Ponting enters the first Test in Cape Town under pressure. Last time he was preparing for a Newlands Test, in early 2009, he was the captain, his side had already won the series and retained the No. 1 Test ranking, and he had made three Test centuries in the previous 12 months.
Now Ponting has given up the leadership, has been demoted to No. 4, and he has one international hundred in his past 53 innings. That century came in the World Cup quarter-final loss to India; he hasn't scored a Test ton since his 209 in Hobart nearly two years ago, when Mohammad Amir dropped a sitter off Ponting before he had scored.
No batsman can afford this kind of trough, least of all a man who turns 37 next month. Few players have returned from lean periods at that age. The selection panel is being rebuilt from the ground up and John Inverarity's new group might wonder about the wisdom of the mid-year decision to keep Ponting but axe Simon Katich.
Katich, Ponting and Michael Hussey were all in the 35-plus age bracket and a succession plan was required. Hussey was in the best form of the three, Ponting had earned some latitude, and Phillip Hughes was ready to step into Katich's role. Now Usman Khawaja is hovering on the sidelines. But if he's expecting Ponting to walk away, he could be waiting for some time.
This summer's home series against India seems the logical occasion for a Ponting farewell, but he has still not ruled out trying for the 2013 Ashes. To reach that goal he would need to regain his best form. A murderous, flat pull for six off the young fast bowler Marchant de Lange in last week's tour match was a hint of such form, but was offset by a lacklustre clip down mid-on's throat off Robin Peterson's spin.
"I honestly don't think I'm far away [from my best]," Ponting said in the lead-up to the Newlands Test. "I had probably a couple of the best training sessions I've had down in Potch. I spent day two in the nets against our bowlers and that was the best I've batted in and out of games for a couple of years.

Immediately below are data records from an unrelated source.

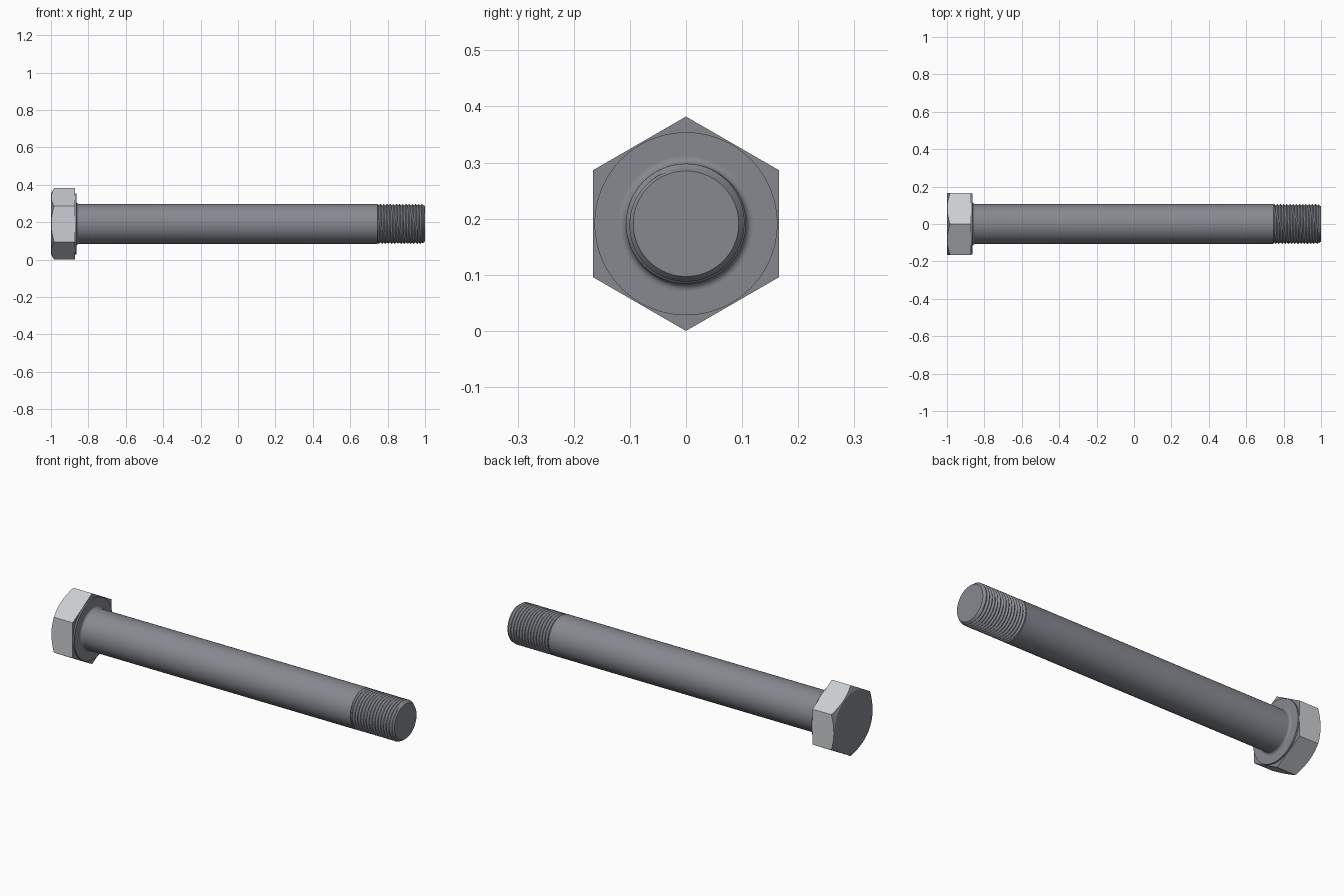
import bpy, bmesh
from math import sin, cos, tau, pi, floor, radians

if "Cube" in bpy.data.objects:
    bpy.data.objects.remove(bpy.data.objects["Cube"])

ZC = 0.191      # height of the bolt axis
R = 0.107       # shank radius


def material(name, rgb):
    mat = bpy.data.materials.new(name)
    mat.diffuse_color = (*rgb, 1)
    mat.use_nodes = True
    mat.node_tree.nodes["Principled BSDF"].inputs["Base Color"].default_value = mat.diffuse_color
    return mat


DARK = material("dark_steel", (0.24, 0.25, 0.28))
LIGHT = material("bare_steel", (0.60, 0.62, 0.64))


def make(name, verts, faces, smooth=True):
    mesh = bpy.data.meshes.new(name)
    mesh.from_pydata(verts, [], faces)
    mesh.materials.append(DARK)
    bm = bmesh.new()
    bm.from_mesh(mesh)
    bmesh.ops.remove_doubles(bm, verts=bm.verts, dist=1e-5)
    bmesh.ops.recalc_face_normals(bm, faces=bm.faces)
    bm.to_mesh(mesh)
    bm.free()
    ob = bpy.data.objects.new(name, mesh)
    bpy.context.collection.objects.link(ob)
    if smooth:
        shade(ob)
    return ob


def activate(ob):
    bpy.ops.object.select_all(action='DESELECT')
    ob.select_set(True)
    bpy.context.view_layer.objects.active = ob


def shade(ob):
    activate(ob)
    bpy.ops.object.shade_smooth_by_angle(angle=radians(25))


def point(x, r, a):
    return (x, r * sin(a), ZC + r * cos(a))


def lathe(name, profile, n=96, smooth=True):
    """Closed solid turned around the x axis from (x, radius) points."""
    verts = [point(x, r, tau * j / n) for x, r in profile for j in range(n)]
    faces = [(i * n + j, i * n + (j + 1) % n,
              (i + 1) * n + (j + 1) % n, (i + 1) * n + j)
             for i in range(len(profile) - 1) for j in range(n)]
    last = (len(profile) - 1) * n
    faces += [tuple(range(n)), tuple(range(last, last + n))]
    return make(name, verts, faces, smooth)


# Hexagonal head, outer corners cut by a cone
head = lathe("head", [(-1.02, 0.191), (-0.871, 0.191)], 6, False)
cone = lathe("head_chamfer_cutter", [(-1.0, 0.162), (-0.977, 0.202), (-0.85, 0.202)], 96, False)
cone.hide_render = True
mod = head.modifiers.new("chamfer", 'BOOLEAN')
mod.operation = 'INTERSECT'
mod.solver = 'EXACT'
mod.object = cone
activate(head)
bpy.ops.object.modifier_apply(modifier=mod.name)
bpy.data.objects.remove(cone)
# The six side flats are lighter than the rest
head.data.materials.clear()
head.data.materials.append(DARK)
head.data.materials.append(LIGHT)
for p in head.data.polygons:
    p.material_index = 1 if abs(p.normal.x) < 0.1 else 0
shade(head)

# Washer face under the head
lathe("washer_face", [(-0.875, 0.163), (-0.863, 0.163)])

# Shank with a small fillet against the head
F = 0.013
fillet = [(-0.863 + F - F * cos(t * pi / 12), R + F - F * sin(t * pi / 12)) for t in range(7)]
lathe("shank", [(-0.87, R + F)] + fillet + [(0.745, R)])

# Helical thread, ending in a chamfered tip
X0, X1, PITCH, DEPTH, TIP, N = 0.745, 1.0, 0.017, 0.008, 0.094, 72
rows = range(-4, 4 * (int((X1 - X0) / PITCH) + 1) + 1)
verts = []
for k in rows:
    for j in range(N + 1):
        x = min(max(X0 + PITCH * (k / 4 + j / N), X0), X1)
        u = (x - X0) / PITCH - j / N
        tri = abs(2 * (u - floor(u + 0.5)))
        r = min(R - DEPTH * tri, TIP + (X1 - x) * 0.8)
        verts.append(point(x, r, tau * j / N))
W = N + 1
faces = [(i * W + j, i * W + j + 1, (i + 1) * W + j + 1, (i + 1) * W + j)
         for i in range(len(rows) - 1) for j in range(N)]
# Tip face
base = len(verts)
verts += [point(X1, TIP, tau * j / N) for j in range(N)]
faces.append(tuple(range(base, base + N)))
make("threaded_end", verts, faces)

"At the end of the day, we're judged on our performances in the middle and how many runs we score and I probably let a couple of good opportunities slip in Sri Lanka. Forty-odd in the first Test and another 40 in the first innings of the second Test, if you convert those scores and they become big scores, you feel better about yourself but you get a few people off your back as well."

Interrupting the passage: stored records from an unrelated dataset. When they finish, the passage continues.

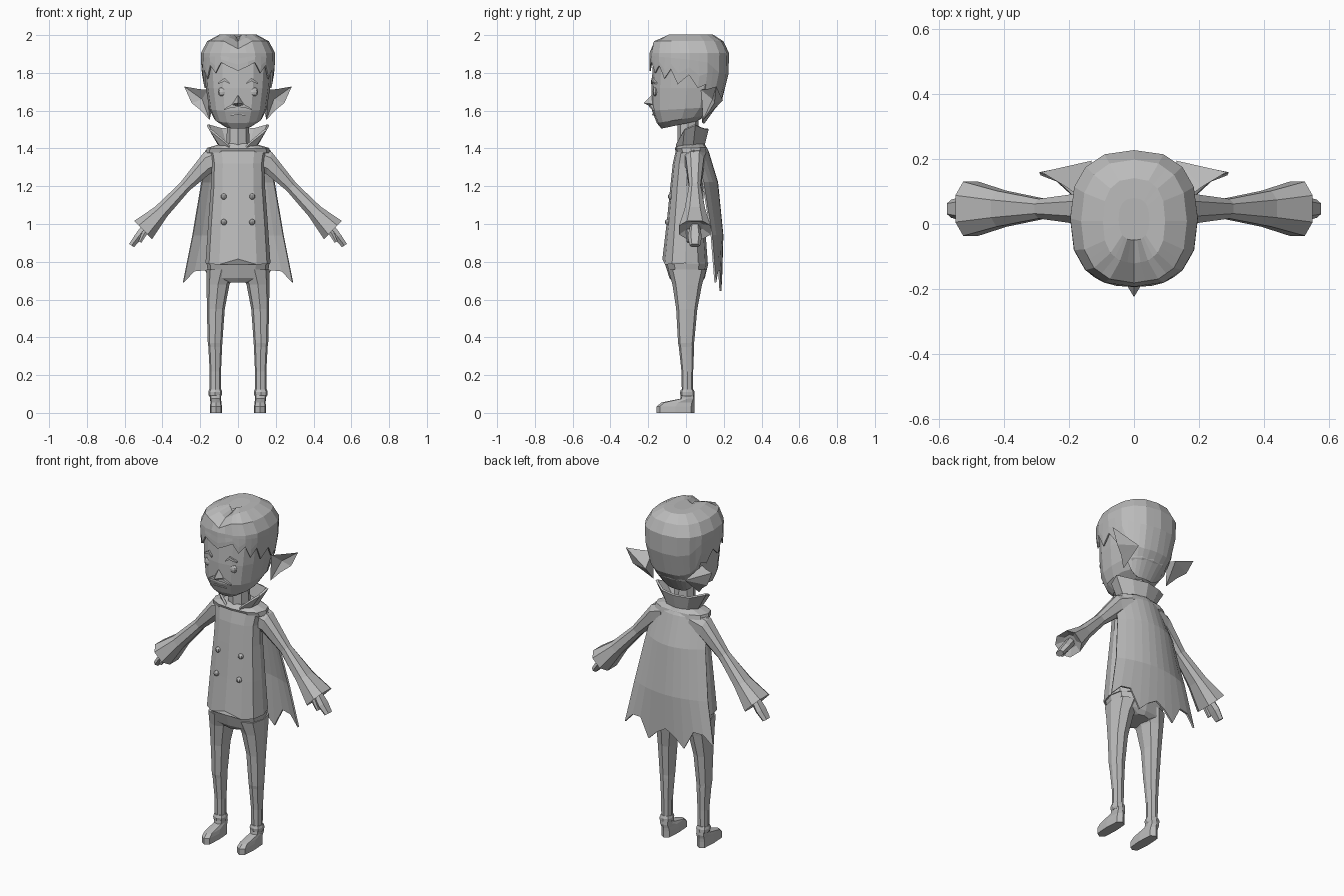
import bpy, bmesh
from math import sin, cos, pi, radians
from mathutils import Vector

cube = bpy.data.objects.get("Cube")
if cube:
    bpy.data.objects.remove(cube, do_unlink=True)

clay = bpy.data.materials.new("plain_grey")
clay.use_nodes = True
clay.diffuse_color = (0.5, 0.5, 0.5, 1)
clay.node_tree.nodes["Principled BSDF"].inputs["Base Color"].default_value = (0.5, 0.5, 0.5, 1)


def build(name, verts, faces, mirror=False, thick=0):
    mesh = bpy.data.meshes.new(name)
    mesh.from_pydata([tuple(v) for v in verts], [], faces)
    bm = bmesh.new()
    bm.from_mesh(mesh)
    bmesh.ops.recalc_face_normals(bm, faces=bm.faces)
    bm.to_mesh(mesh)
    bm.free()
    mesh.materials.append(clay)
    ob = bpy.data.objects.new(name, mesh)
    bpy.context.collection.objects.link(ob)
    if mirror:
        ob.modifiers.new("Mirror", "MIRROR")
    if thick:
        mod = ob.modifiers.new("Solidify", "SOLIDIFY")
        mod.thickness = thick
        mod.offset = 0
    return ob


def skin(name, rings, closed=True, caps=True, **kw):
    """Join rows of points with quads."""
    n = len(rings[0])
    verts = [v for ring in rings for v in ring]
    faces = []
    for r in range(len(rings) - 1):
        for i in range(n if closed else n - 1):
            j = (i + 1) % n
            faces.append((r * n + i, r * n + j, (r + 1) * n + j, (r + 1) * n + i))
    if caps:
        faces += [tuple(range(n)), tuple(range(len(verts) - n, len(verts)))]
    return build(name, verts, faces, **kw)


def power(v, p):
    return (1 if v >= 0 else -1) * abs(v) ** p


def oval(x0, x1, yf, yb, zf, zb, n, p):
    """Horizontal rounded ring; first point is at the front."""
    pts = []
    for i in range(n):
        a = 2 * pi * i / n
        s, c = power(round(sin(a), 6), p), power(round(cos(a), 6), p)
        pts.append(Vector(((x0 + x1) / 2 + s * (x1 - x0) / 2,
                           (yf + yb) / 2 - c * (yb - yf) / 2,
                           (zf + zb) / 2 + c * (zf - zb) / 2)))
    return pts


def body_loft(name, rows, n=12, p=0.8):
    # rows: front z, back z, half width, front y, back y
    return skin(name, [oval(-w, w, f, b, zf, zb, n, p) for zf, zb, w, f, b in rows])


def limb_loft(name, rows, n=8, p=0.8):
    # rows: z, inner x, outer x, front y, back y
    return skin(name, [oval(a, b, f, k, z, z, n, p) for z, a, b, f, k in rows], mirror=True)


# Head and neck
body_loft("head", [(1.505, 1.545, .075, -.13, .06), (1.535, 1.575, .125, -.155, .11),
                   (1.60, 1.62, .152, -.18, .165), (1.72, 1.72, .17, -.183, .195),
                   (1.85, 1.85, .18, -.175, .20), (1.95, 1.95, .12, -.12, .13)], 16)
body_loft("neck", [(1.37, 1.37, .065, -.045, .075), (1.57, 1.57, .055, -.045, .065)], 8, 1)

# Hair shell: each column hangs to its own length
PROFILE = [(1.53, .10, -.12, .09), (1.62, .158, -.185, .175), (1.77, .185, -.19, .22),
           (1.90, .195, -.19, .226), (1.965, .16, -.178, .195), (2.0, .095, -.12, .14)]


def hair_row(z):
    for a, b in zip(PROFILE, PROFILE[1:]):
        if z <= b[0]:
            t = (z - a[0]) / (b[0] - a[0])
            return [u + (v - u) * t for u, v in zip(a, b)]


def hair_point(z, i, n=32):
    z, w, f, b = hair_row(z)
    v = oval(-w, w, f, b, z, z, n, .8)[i]
    if z > 1.93 and v.y < .1:
        v.z -= .04 * max(0, 1 - abs(v.x) / .07)
    return v


half = [1.81, 1.835, 1.855, 1.80, 1.84, 1.77, 1.82, 1.74, 1.79, 1.72, 1.74,
        1.60, 1.56, 1.545, 1.535, 1.535, 1.535]
lengths = half + half[-2:0:-1]
rings = []
for t in (0, .35, .7, 1):
    rings.append([hair_point(z + (1.905 - z) * t, i) for i, z in enumerate(lengths)])
for z in (1.965, 2.0):
    rings.append([hair_point(z, i) for i in range(32)])
crown = [Vector((v.x * .5, v.y * .5 + .01, 2.0 - (.03 if abs(v.x) < .01 and v.y < .05 else 0)))
         for v in rings[-1]]
# Keep every second column above the jagged fringe broad and flat
for ring in rings[2:] + [crown]:
    for i in range(1, 32, 2):
        ring[i] = (ring[i - 1] + ring[(i + 1) % 32]) / 2
hair = skin("hair", rings + [crown], caps=False, thick=.008)
bm = bmesh.new()
bm.from_mesh(hair.data)
top_edges = [e for e in bm.edges if e.is_boundary and min(v.co.z for v in e.verts) > 1.95]
bmesh.ops.holes_fill(bm, edges=top_edges)
bm.to_mesh(hair.data)
bm.free()

# Ears: a dished outline with a point
rim = [(.163, .08, 1.71), (.21, .115, 1.715), (.285, .16, 1.728),
       (.245, .15, 1.64), (.195, .125, 1.60), (.15, .09, 1.55)]
fan = [(i, (i + 1) % 6, c) for c in (6, 7) for i in range(6)]
build("ears", rim + [(.19, .14, 1.66), (.13, .195, 1.655)], fan, mirror=True)

# Nose
build("nose", [(0, -.175, 1.69), (.032, -.172, 1.635), (0, -.172, 1.615),
               (-.032, -.172, 1.635), (0, -.225, 1.64)],
      [(0, 1, 4), (1, 2, 4), (2, 3, 4), (3, 0, 4), (0, 1, 2, 3)])


def strip(name, pts, height, depth, mirror=True):
    """Thin raised bar following a path on the face."""
    rows = [[Vector(p) + Vector((0, dy, dz)) for dy, dz in
             ((-depth, -h), (depth, -h), (depth, h), (-depth, h))]
            for p, h in ((p, height * (1 if 0 < k < len(pts) - 1 else .4))
                         for k, p in enumerate(pts))]
    return skin(name, rows, mirror=mirror)


strip("eyebrows", [(.045, -.176, 1.745), (.07, -.172, 1.765), (.105, -.156, 1.745)], .009, .010)
strip("moustache", [(0, -.186, 1.622), (.035, -.182, 1.625), (.075, -.168, 1.605)], .008, .009)
strip("mouth", [(0, -.172, 1.578), (.02, -.17, 1.58), (.04, -.165, 1.575)], .004, .007)


def ball(name, place, radius, flat=1):
    mesh = bpy.data.meshes.new(name)
    bm = bmesh.new()
    bmesh.ops.create_uvsphere(bm, u_segments=8, v_segments=6, radius=radius)
    for v in bm.verts:
        v.co.y *= flat
        v.co += Vector(place)
    bm.to_mesh(mesh)
    bm.free()
    mesh.materials.append(clay)
    ob = bpy.data.objects.new(name, mesh)
    bpy.context.collection.objects.link(ob)
    ob.modifiers.new("Mirror", "MIRROR")


ball("eyes", (.083, -.162, 1.70), .024, .6)
ball("upper_buttons", (.075, -.08, 1.145), .016)
ball("lower_buttons", (.075, -.096, 1.01), .016)

# Coat, with a small notch at the front hem
coat = body_loft("coat", [(.785, .80, .172, -.125, .115), (1.0, 1.0, .158, -.103, .10),
                          (1.2, 1.2, .143, -.083, .09), (1.32, 1.32, .14, -.07, .09),
                          (1.385, 1.385, .15, -.055, .085), (1.415, 1.415, .08, -.045, .075)])
for v in coat.data.vertices:
    if v.co.z < .79 and abs(v.co.x) < .01:
        v.co.z += .03

# Sleeves: sections given by upper point, lower point and half depth
sections = [(.10, 1.41, .08, 1.29, .06), (.18, 1.38, .15, 1.265, .047),
            (.307, 1.217, .258, 1.176, .03), (.44, 1.09, .375, 1.04, .055),
            (.55, 1.016, .455, .92, .083), (.515, 1.012, .465, .962, .04)]


def section(ux, uz, lx, lz, w, n=8):
    mid, up = Vector(((ux + lx) / 2, .047, (uz + lz) / 2)), Vector(((ux - lx) / 2, 0, (uz - lz) / 2))
    ring = []
    for i in range(n):
        a = 2 * pi * (i + .5) / n
        ring.append(mid + up * power(cos(a), .8) * 1.07 + Vector((0, w * power(sin(a), .8) * 1.07, 0)))
    return ring


skin("sleeves", [section(*s) for s in sections], mirror=True)

# Hands
skin("hands", [section(.505, 1.0, .47, .97, .025, 6), section(.545, .945, .51, .92, .035, 6),
               section(.577, .895, .55, .877, .026, 6)], mirror=True)
thumb = skin("thumbs", [section(.50, .975, .475, .955, .014, 6),
                        section(.527, .91, .512, .90, .011, 6)], mirror=True)
for v in thumb.data.vertices:
    v.co.y -= .032

# Cape: curved sheet with a ragged hem
hem = [.735, .70, .645, .755, .75, .69]
rows = []
for z, w, yc, ye in ((1.42, .095, .095, .035), (1.385, .172, .115, .035), (1.22, .192, .165, .09),
                     (.94, .24, .193, .135), (None, .29, .187, .155)):
    row = []
    for k in range(-5, 6):
        u = k / 5
        row.append(Vector((w * u, yc + (ye - yc) * u ** 2, z or hem[abs(k)])))
    rows.append(row)
skin("cape", rows, closed=False, caps=False, thick=.01)

# Shoulder yoke joining cape and collar
body_loft("shoulder_yoke", [(1.375, 1.375, .172, -.05, .115), (1.40, 1.405, .165, -.06, .11),
                            (1.425, 1.43, .08, -.04, .09)])

# Standing collar, open in a V at the front
low, high = [], []
for k in range(-4, 5):
    a = radians(k * 39)
    f = abs(k) / 4
    low.append(Vector((.10 * sin(a), .02 + .075 * cos(a), 1.425 - .02 * f)))
    flare = .165 if abs(k) in (2, 3) else .14
    high.append(Vector((flare * sin(a), .03 + .085 * cos(a), (1.505, 1.505, 1.525, 1.50, 1.425)[abs(k)])))
skin("collar", [low, high], closed=False, caps=False, thick=.012)

# Trousers
body_loft("hips", [(.69, .69, .06, -.07, .085), (.715, .715, .155, -.088, .10),
                   (.79, .79, .166, -.112, .118), (.86, .86, .14, -.08, .09)])
limb_loft("legs", [(.76, .008, .166, -.095, .108), (.68, .045, .166, -.072, .085),
                   (.55, .07, .165, -.052, .06), (.37, .083, .16, -.042, .043),
                   (.35, .084, .157, -.038, .043), (.22, .09, .15, -.024, .038),
                   (.11, .09, .15, -.022, .036)])
limb_loft("trouser_cuffs", [(.125, .088, .153, -.026, .04), (.11, .084, .157, -.032, .046),
                            (.095, .086, .156, -.03, .046), (.085, .092, .15, -.022, .04)])

# Shoes
limb_loft("shoes", [(0, .085, .148, -.155, .045), (.035, .085, .148, -.155, .045),
                    (.055, .088, .146, -.13, .046), (.075, .09, .148, -.03, .046),
                    (.105, .09, .148, -.026, .044)], 8, .55)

The trouble for Ponting is that he isn't converting those starts, while younger men are. The new No. 3, Shaun Marsh, scored a century on debut against Sri Lanka and 81 in his second Test, as well as a pair of half-centuries in the warm-up game in Potchefstroom. Hughes made 126 in his last Test innings.
The selectors will see those returns and wonder what other fresh blood could be introduced into Michael Clarke's side. There needs to be a Ricky Ponting succession plan, but it's not something the man himself is considering.
"I don't see a finish line yet and I think it's really important for me that I don't look at it that way," Ponting said. "Things haven't been as I would have liked for the last 12 months. I haven't scored a Test hundred in that period of time. I want to make sure that I'm getting back to playing somewhere near my best cricket. If I can do that then who knows, the Ashes mightn't be out of the question. My destiny lies in my hands, really. I'm enjoying the game and the challenge as much as ever."
If he fails to have an impact in these two Tests, that might change. He may be batting well in the nets, but runs on the board are all that matters. And Ponting's are gradually running out.
Brydon Coverdale is an assistant editor at ESPNcricinfoFeeds: Brydon Coverdale
© ESPN Sports Media Ltd.
|Comments have now been closed for this article
Also, most consecutive ODIs, 40-year-old Test players, five-fors in tandem, and most wins by an Asian
Viv Richards' over-the-top celebrations and a commentary row blighted the fourth Test of 1990 in Bridgetown
Dirk Nannes likes messing about in the snow, can't speak Japanese or Dutch, and once saw Brad Hodge throw a shoe to delay a game
He has been in awesome form against Bangladesh lately, but a stiffer challenge awaits later this year
Like Asif Mujtaba before him, Fawad Alam brings to Pakistan a much-needed eye for detail and alertness to opportunity
Graeme Smith was the last of South Africa's old guard. The roots of the new one need to grow deeper